_Work item_.
Every entry should be repeated exactly. Omit the pictures.
___ Data records ___
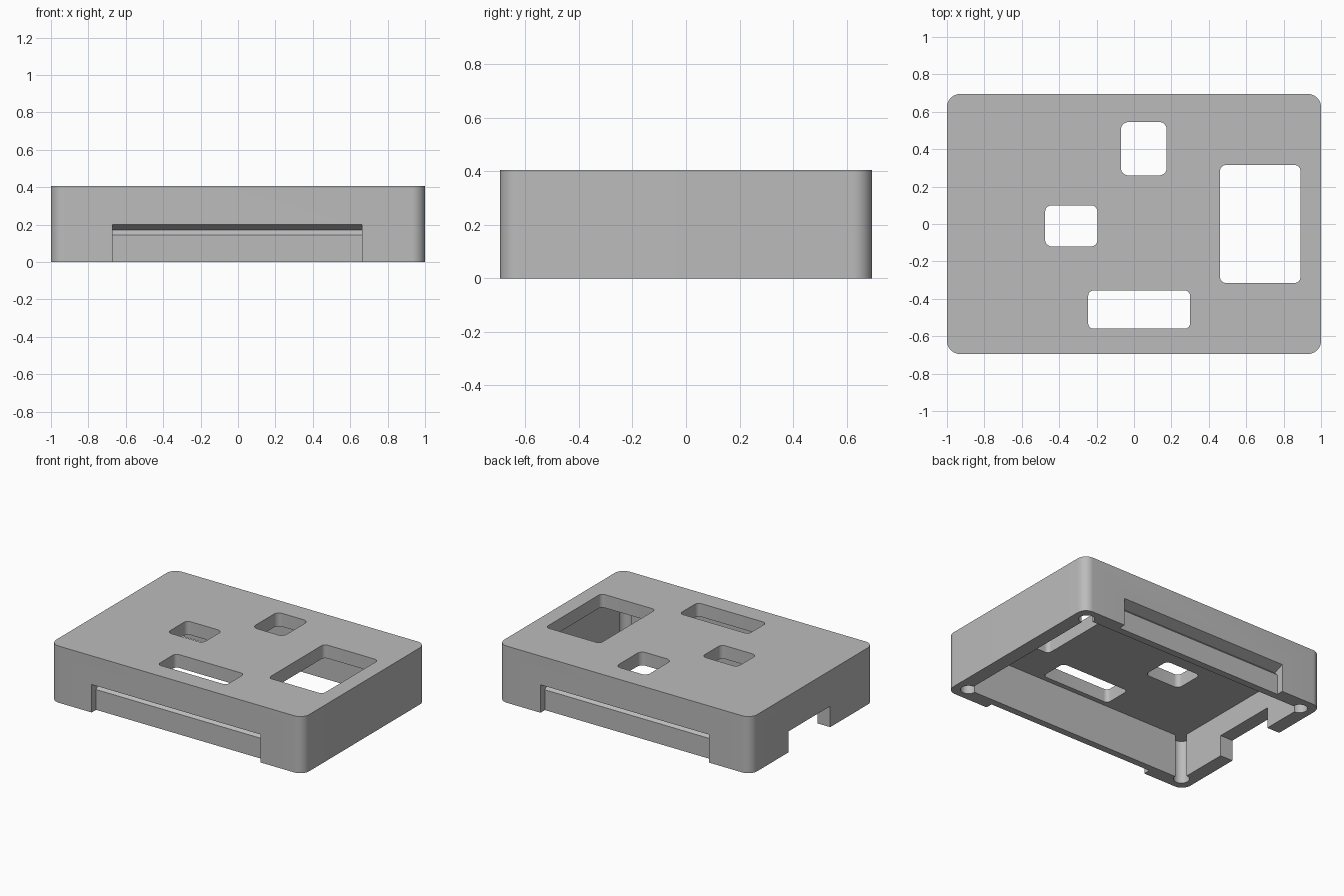
import bpy, bmesh, math
from mathutils import Vector

cube = bpy.data.objects.get("Cube")
if cube:
    bpy.data.objects.remove(cube, do_unlink=True)

HALF_X, HALF_Y, HEIGHT = 1.0, 0.695, 0.405
WALL = 0.1
INNER_X, INNER_Y, CEILING = HALF_X - WALL, HALF_Y - WALL, 0.31

grey = bpy.data.materials.new("plain_grey")
grey.use_nodes = True
grey.diffuse_color = (0.5, 0.5, 0.5, 1)
grey.node_tree.nodes["Principled BSDF"].inputs["Base Color"].default_value = (0.5, 0.5, 0.5, 1)


def prism(name, start, offset):
    """Solid made by sweeping a closed outline along an offset."""
    bm = bmesh.new()
    base = bm.faces.new([bm.verts.new(p) for p in start])
    swept = bmesh.ops.extrude_face_region(bm, geom=[base], use_keep_orig=True)
    moved = [v for v in swept["geom"] if isinstance(v, bmesh.types.BMVert)]
    bmesh.ops.translate(bm, verts=moved, vec=Vector(offset))
    bmesh.ops.recalc_face_normals(bm, faces=bm.faces)
    mesh = bpy.data.meshes.new(name)
    bm.to_mesh(mesh)
    bm.free()
    obj = bpy.data.objects.new(name, mesh)
    bpy.context.collection.objects.link(obj)
    return obj


def corner_outline(x0, x1, y0, y1, r, z, relief=False, steps=8):
    """Rectangle with rounded corners, or with round reliefs bitten past each corner."""
    points = []
    inset = 0 if relief else r
    corners = [(x1 - inset, y1 - inset), (x0 + inset, y1 - inset),
               (x0 + inset, y0 + inset), (x1 - inset, y0 + inset)]
    for k, (cx, cy) in enumerate(corners):
        first = 90 * k - (90 if relief else 0)
        sweep = 270 if relief else 90
        n = steps * sweep // 90
        for i in range(n + 1):
            a = math.radians(first + sweep * i / n)
            points.append((cx + r * math.cos(a), cy + r * math.sin(a), z))
    return points


def cut(body, cutter):
    cutter.hide_render = True
    mod = body.modifiers.new("cut", 'BOOLEAN')
    mod.operation = 'DIFFERENCE'
    mod.solver = 'EXACT'
    mod.object = cutter
    bpy.context.view_layer.objects.active = body
    bpy.ops.object.modifier_apply(modifier=mod.name)
    bpy.data.objects.remove(cutter, do_unlink=True)


# Outer block with rounded vertical edges
case = prism("case_cover",
             corner_outline(-HALF_X, HALF_X, -HALF_Y, HALF_Y, 0.07, 0, steps=12), (0, 0, HEIGHT))

# Hollow underside with round reliefs at the corners
cut(case, prism("cavity_cutter",
                corner_outline(-INNER_X, INNER_X, -INNER_Y, INNER_Y, 0.052, -0.1, relief=True),
                (0, 0, CEILING + 0.1)))

# Openings through the top: x range, y range, corner radius
openings = [(-0.07, 0.175, 0.26, 0.545, 0.04),
            (-0.475, -0.195, -0.12, 0.10, 0.035),
            (-0.245, 0.30, -0.56, -0.355, 0.03),
            (0.46, 0.89, -0.315, 0.315, 0.03)]
for x0, x1, y0, y1, r in openings:
    cut(case, prism("opening_cutter", corner_outline(x0, x1, y0, y1, r, 0.2), (0, 0, 0.4)))

# Recessed panels with a snap groove, front and back: depth from the wall, height
groove = [(-0.1, -0.1), (0.05, -0.1), (0.05, 0.145), (0.075, 0.17), (0, 0.2), (-0.1, 0.2)]
for side in (-1, 1):
    profile = [(-0.67, side * (HALF_Y - d), z) for d, z in groove]
    cut(case, prism("recess_cutter", profile, (1.333, 0, 0)))

# Cable notch through the wall at -x
notch = [(-1.2, -0.2, -0.1), (-1.2, 0.27, -0.1), (-1.2, 0.27, 0.15), (-1.2, -0.2, 0.15)]
cut(case, prism("notch_cutter", notch, (0.35, 0, 0)))

# Finish
case.data.materials.clear()
case.data.materials.append(grey)
for face in case.data.polygons:
    face.material_index = 0
bpy.ops.object.select_all(action='DESELECT')
case.select_set(True)
bpy.context.view_layer.objects.active = case
bpy.ops.object.shade_smooth_by_angle(angle=math.radians(30))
___
_Answer for this exercise_.
import bpy, bmesh, math
from mathutils import Vector

cube = bpy.data.objects.get("Cube")
if cube:
    bpy.data.objects.remove(cube, do_unlink=True)

HALF_X, HALF_Y, HEIGHT = 1.0, 0.695, 0.405
WALL = 0.1
INNER_X, INNER_Y, CEILING = HALF_X - WALL, HALF_Y - WALL, 0.31

grey = bpy.data.materials.new("plain_grey")
grey.use_nodes = True
grey.diffuse_color = (0.5, 0.5, 0.5, 1)
grey.node_tree.nodes["Principled BSDF"].inputs["Base Color"].default_value = (0.5, 0.5, 0.5, 1)


def prism(name, start, offset):
    """Solid made by sweeping a closed outline along an offset."""
    bm = bmesh.new()
    base = bm.faces.new([bm.verts.new(p) for p in start])
    swept = bmesh.ops.extrude_face_region(bm, geom=[base], use_keep_orig=True)
    moved = [v for v in swept["geom"] if isinstance(v, bmesh.types.BMVert)]
    bmesh.ops.translate(bm, verts=moved, vec=Vector(offset))
    bmesh.ops.recalc_face_normals(bm, faces=bm.faces)
    mesh = bpy.data.meshes.new(name)
    bm.to_mesh(mesh)
    bm.free()
    obj = bpy.data.objects.new(name, mesh)
    bpy.context.collection.objects.link(obj)
    return obj


def corner_outline(x0, x1, y0, y1, r, z, relief=False, steps=8):
    """Rectangle with rounded corners, or with round reliefs bitten past each corner."""
    points = []
    inset = 0 if relief else r
    corners = [(x1 - inset, y1 - inset), (x0 + inset, y1 - inset),
               (x0 + inset, y0 + inset), (x1 - inset, y0 + inset)]
    for k, (cx, cy) in enumerate(corners):
        first = 90 * k - (90 if relief else 0)
        sweep = 270 if relief else 90
        n = steps * sweep // 90
        for i in range(n + 1):
            a = math.radians(first + sweep * i / n)
            points.append((cx + r * math.cos(a), cy + r * math.sin(a), z))
    return points


def cut(body, cutter):
    cutter.hide_render = True
    mod = body.modifiers.new("cut", 'BOOLEAN')
    mod.operation = 'DIFFERENCE'
    mod.solver = 'EXACT'
    mod.object = cutter
    bpy.context.view_layer.objects.active = body
    bpy.ops.object.modifier_apply(modifier=mod.name)
    bpy.data.objects.remove(cutter, do_unlink=True)


# Outer block with rounded vertical edges
case = prism("case_cover",
             corner_outline(-HALF_X, HALF_X, -HALF_Y, HALF_Y, 0.07, 0, steps=12), (0, 0, HEIGHT))

# Hollow underside with round reliefs at the corners
cut(case, prism("cavity_cutter",
                corner_outline(-INNER_X, INNER_X, -INNER_Y, INNER_Y, 0.052, -0.1, relief=True),
                (0, 0, CEILING + 0.1)))

# Openings through the top: x range, y range, corner radius
openings = [(-0.07, 0.175, 0.26, 0.545, 0.04),
            (-0.475, -0.195, -0.12, 0.10, 0.035),
            (-0.245, 0.30, -0.56, -0.355, 0.03),
            (0.46, 0.89, -0.315, 0.315, 0.03)]
for x0, x1, y0, y1, r in openings:
    cut(case, prism("opening_cutter", corner_outline(x0, x1, y0, y1, r, 0.2), (0, 0, 0.4)))

# Recessed panels with a snap groove, front and back: depth from the wall, height
groove = [(-0.1, -0.1), (0.05, -0.1), (0.05, 0.145), (0.075, 0.17), (0, 0.2), (-0.1, 0.2)]
for side in (-1, 1):
    profile = [(-0.67, side * (HALF_Y - d), z) for d, z in groove]
    cut(case, prism("recess_cutter", profile, (1.333, 0, 0)))

# Cable notch through the wall at -x
notch = [(-1.2, -0.2, -0.1), (-1.2, 0.27, -0.1), (-1.2, 0.27, 0.15), (-1.2, -0.2, 0.15)]
cut(case, prism("notch_cutter", notch, (0.35, 0, 0)))

# Finish
case.data.materials.clear()
case.data.materials.append(grey)
for face in case.data.polygons:
    face.material_index = 0
bpy.ops.object.select_all(action='DESELECT')
case.select_set(True)
bpy.context.view_layer.objects.active = case
bpy.ops.object.shade_smooth_by_angle(angle=math.radians(30))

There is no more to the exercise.